How many lines below hold the string "half"? Report that number alone.

Records shown:
┌────────

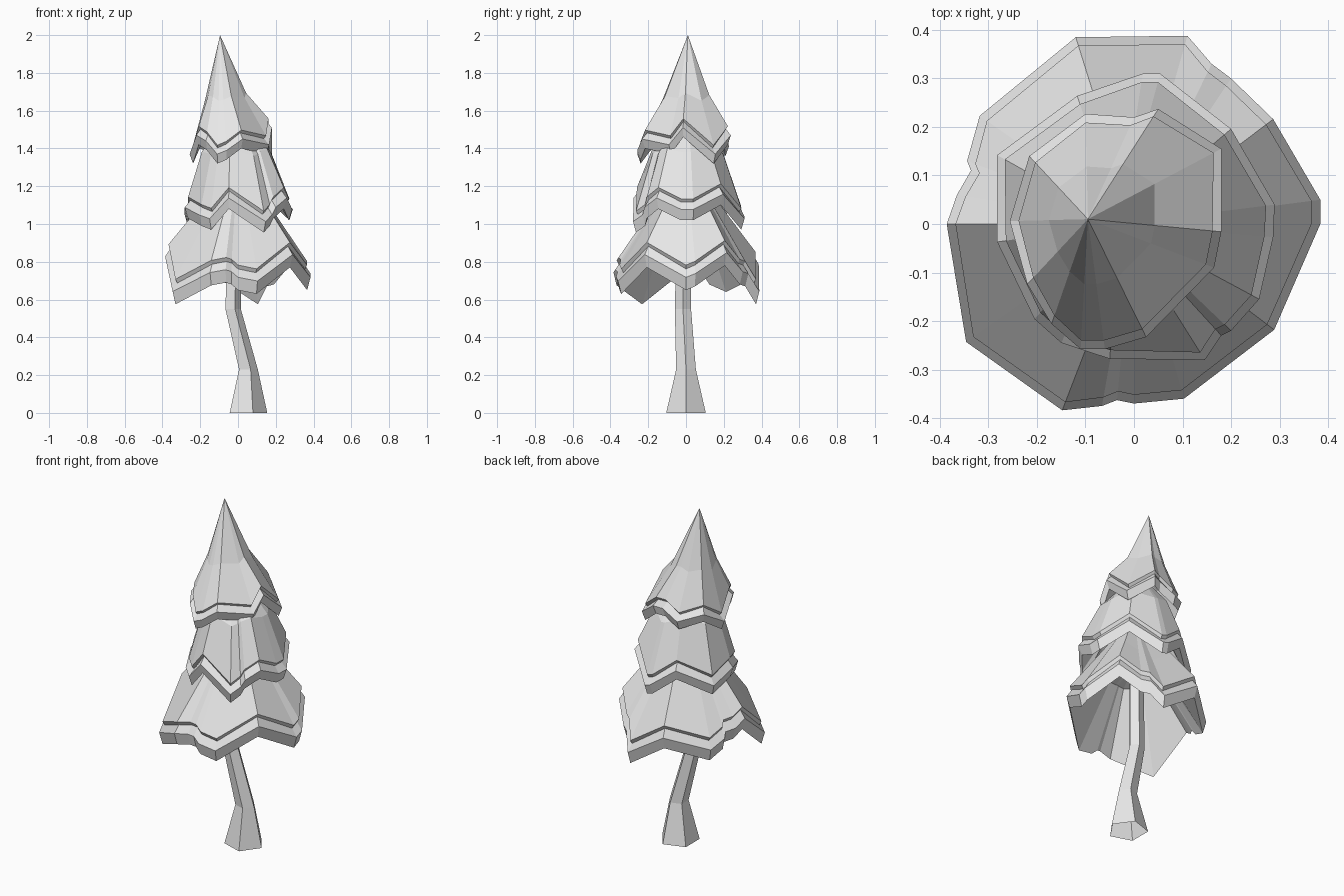
import bpy, bmesh, math
from mathutils import Vector

cube = bpy.data.objects.get("Cube")
if cube:
    bpy.data.objects.remove(cube, do_unlink=True)

CM = 0.01
grey = bpy.data.materials.new("light grey")
grey.use_nodes = True
grey.diffuse_color = (0.8, 0.8, 0.8, 1)
grey.node_tree.nodes["Principled BSDF"].inputs["Base Color"].default_value = (0.8, 0.8, 0.8, 1)


def loft(name, rings, start_tip=None, end_tip=None):
    """Bridge rings of equal length; an end with a tip is closed to it."""
    bm = bmesh.new()
    rows = [[bm.verts.new(p) for p in ring] for ring in rings]
    count = len(rows[0])
    for upper, lower in zip(rows, rows[1:]):
        for i in range(count):
            j = (i + 1) % count
            bm.faces.new((upper[i], lower[i], lower[j], upper[j]))
    for row, tip in ((rows[0], start_tip), (rows[-1], end_tip)):
        if tip:
            peak = bm.verts.new(tip)
            for i in range(count):
                bm.faces.new((peak, row[i], row[(i + 1) % count]))
    bmesh.ops.recalc_face_normals(bm, faces=bm.faces)
    mesh = bpy.data.meshes.new(name)
    bm.to_mesh(mesh)
    bm.free()
    mesh.materials.append(grey)
    obj = bpy.data.objects.new(name, mesh)
    bpy.context.collection.objects.link(obj)


def tier(name, rim, tip, shoulder, shoulder_z, sway, band, hollow_z):
    """Hollow skirt of branches: cone, stepped double edge, inner lining."""
    tip = Vector(tip)
    rim = [Vector(p) * CM for p in rim]
    mean_z = sum(p.z for p in rim) / len(rim)

    def edge(inset, lift):
        points = []
        for p in rim:
            out = Vector((p.x - tip.x, p.y - tip.y, 0)).normalized()
            points.append(p - out * inset + Vector((0, 0, lift * band)))
        return points

    # Inner rings follow a softened copy of the zigzag rim
    def inner(scale, height, softness):
        points = []
        for p in rim:
            q = tip.lerp(p, scale)
            q.z = height + (p.z - mean_z) * softness
            points.append(q)
        return points

    rings = [
        inner(shoulder, shoulder_z, sway),
        edge(0.018, 1.95),
        edge(0.03, 1.65),
        edge(0, 1),
        edge(0.018, 0),
        inner(shoulder * 0.7, hollow_z, 0),
    ]
    loft(name, rings, tuple(tip), (tip.x, tip.y, hollow_z + 0.05))


# Rim corners in hundredths: x, y, lower edge height
lower_rim = [
    (-12, 38.5, 72), (11, 38.8, 57.5), (16, 33, 67), (20, 30, 68), (28.7, 21.6, 78),
    (38.4, 5, 67), (38.4, 0, 65), (28.9, -21.8, 77), (10.3, -36, 63), (0, -37, 65),
    (-3.5, -36.3, 68), (-6.6, -37.5, 69), (-14.8, -38.4, 67.5), (-34.6, -24.3, 57.5),
    (-38.6, 0, 76), (-36.5, 6, 72), (-33.6, 11, 71), (-34.4, 13, 68), (-31.8, 22.3, 64),
]
middle_rim = [
    (-28.2, 14.2, 99), (-11.7, 26.4, 108), (1.8, 31, 98), (5.4, 31, 97), (20, 19.6, 110),
    (29, 4, 102), (28.7, -2.7, 102), (25.8, -15.5, 108), (20, -22, 103), (18, -23, 99),
    (14.6, -28, 95.5), (-5, -27.8, 108), (-15, -24.5, 97), (-20.5, -19.6, 99),
    (-28.2, -3.7, 103),
]
upper_rim = [
    (-25.6, 0.6, 132), (-21.6, 14, 140), (-10, 22.7, 136), (0, 22, 141), (5, 23.7, 142),
    (18, 15.5, 132), (18, -1.6, 146), (16.5, -9, 137), (2.5, -23.3, 140),
    (-6, -25.8, 134), (-11, -25.8, 132), (-17, -20.6, 139), (-22, -12.4, 142),
]
tier("lower_branches", lower_rim, (0, 0, 1.35), 0.6, 1.01, 0.6, 0.068, 0.99)
tier("middle_branches", middle_rim, (-0.03, 0, 1.62), 0.64, 1.38, 0.3, 0.058, 1.3)
tier("upper_branches", upper_rim, (-0.095, 0.01, 2.0), 0.5, 1.67, 0.3, 0.05, 1.55)

# Bent five-sided trunk, open at the foot: centre x, centre y, height, radius
sections = [
    (0.045, 0, 0, 0.11), (0.05, 0, 0.23, 0.055),
    (-0.03, -0.016, 0.55, 0.045), (-0.02, -0.01, 1.1, 0.04),
]
trunk_rings = []
for cx, cy, z, radius in sections:
    angles = [math.tau * i / 5 for i in range(5)]
    trunk_rings.append([(cx + radius * math.cos(a), cy + radius * math.sin(a), z) for a in angles])
loft("trunk", trunk_rings)
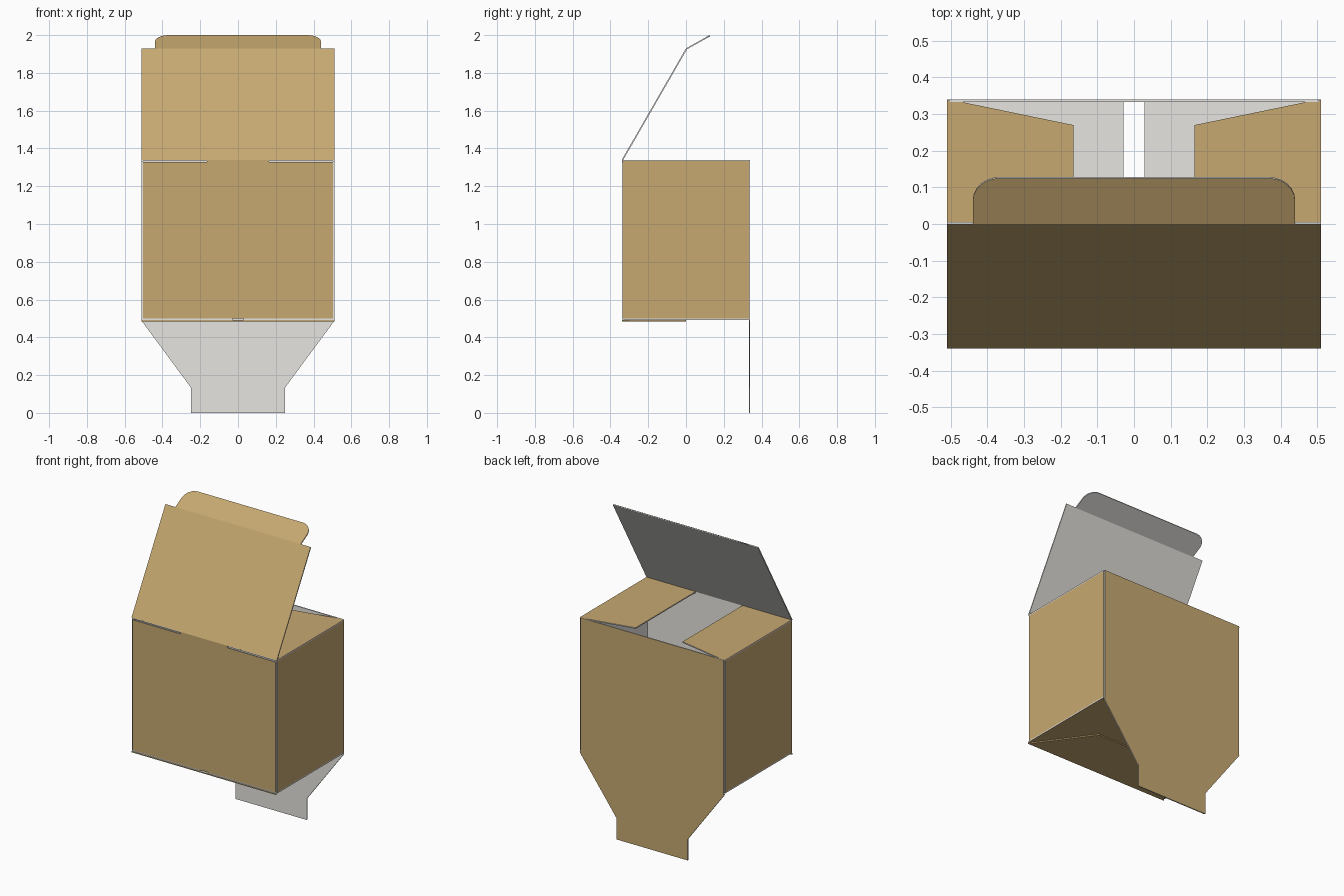
import bpy, bmesh, math
from mathutils import Vector

if "Cube" in bpy.data.objects:
    bpy.data.objects.remove(bpy.data.objects["Cube"])

T = 0.007  # card thickness


def colour(name, rgb):
    m = bpy.data.materials.new(name)
    m.diffuse_color = (*rgb, 1.0)
    m.use_nodes = True
    m.node_tree.nodes["Principled BSDF"].inputs["Base Color"].default_value = m.diffuse_color
    return m


KRAFT = colour("brown_card", (0.57, 0.395, 0.165))
INNER = colour("pale_lining", (0.80, 0.785, 0.75))


def sheet(name, pts, origin, u, v, n, brown_edges=False):
    """Card cut to a 2D outline: brown on the side facing n, pale elsewhere."""
    o, u, v, n = (Vector(a) for a in (origin, u, v, n))
    u.normalize()
    v.normalize()
    n.normalize()
    bm = bmesh.new()
    outer = [bm.verts.new(o + u * a + v * b) for a, b in pts]
    inner = [bm.verts.new(w.co - n * T) for w in outer]
    bm.faces.new(outer)
    bm.faces.new(inner[::-1])
    for i in range(len(pts)):
        j = (i + 1) % len(pts)
        bm.faces.new((outer[i], inner[i], inner[j], outer[j]))
    bmesh.ops.recalc_face_normals(bm, faces=bm.faces)
    for f in bm.faces:
        d = f.normal.dot(n)
        brown = d > 0.9 or (brown_edges and d > -0.9)
        f.material_index = 0 if brown else 1
    me = bpy.data.meshes.new(name)
    bm.to_mesh(me)
    bm.free()
    me.materials.append(KRAFT)
    me.materials.append(INNER)
    ob = bpy.data.objects.new(name, me)
    bpy.context.collection.objects.link(ob)
    return ob


def mirrored(half):
    """Complete a right-hand outline (bottom to top) with its left half."""
    return half + [(-a, b) for a, b in reversed(half)]


X, Y, Z = (1, 0, 0), (0, 1, 0), (0, 0, 1)
W, D = 0.51, 0.34        # half width and half depth
BOT, TOP = 0.50, 1.327   # wall heights

# Front and back walls
sheet("front_wall", mirrored([(W - T, BOT), (W - T, TOP), (0.165, TOP), (0.165, 1.34)]),
      (0, -D, 0), X, Z, (0, -1, 0))
sheet("back_wall", mirrored([(W - T, 0.487), (W - T, 1.34)]), (0, D, 0), X, Z, Y)

for s, side in ((1, "right"), (-1, "left")):
    # Side walls
    sheet(side + "_wall", mirrored([(D - T, BOT), (D - T, 1.333)]),
          (s * W, 0, 0), Y, Z, (s, 0, 0))
    # Top dust flaps, tapered toward the back
    sheet(side + "_dust_flap",
          [(W, -D + 0.003), (W, D - 0.003), (0.48, 0.335), (0.165, 0.27), (0.165, -D + 0.003)],
          (0, 0, 1.34), (s, 0, 0), Y, Z)
    # Folded bottom side flaps, leaving a slit in the middle
    sheet(side + "_bottom_flap",
          [(W, -D + 0.003), (W, D - T), (0.028, D - T), (0.028, -D + 0.003)],
          (0, 0, 0.493), (s, 0, 0), Y, (0, 0, -1))

# Folded front bottom flap
sheet("front_bottom_flap", mirrored([(W, -D), (0.262, 0.0)]),
      (0, 0, 0.484), X, Y, (0, 0, -1), brown_edges=True)

# Back bottom flap, hanging open with its locking tab
sheet("back_bottom_flap", mirrored([(0.25, 0.0), (0.25, 0.135), (W, 0.487)]),
      (0, D, 0), X, Z, Y)

# Open lid, hinged on the front wall
sheet("lid", mirrored([(W, 0.0), (W, math.hypot(0.34, 0.59))]),
      (0, -D, 1.34), X, (0, 0.34, 0.59), (0, -0.59, 0.34))

# Tuck flap with rounded corners
L, R = 0.143, 0.072
arc = [(0.44 - R + R * math.cos(math.radians(a)), L - R + R * math.sin(math.radians(a)))
       for a in range(0, 91, 15)]
sheet("tuck_flap", mirrored([(0.44, 0.0)] + arc),
      (0, 0, 1.93), X, (0, 0.125, 0.07), (0, -0.07, 0.125))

└────────

Reply:
4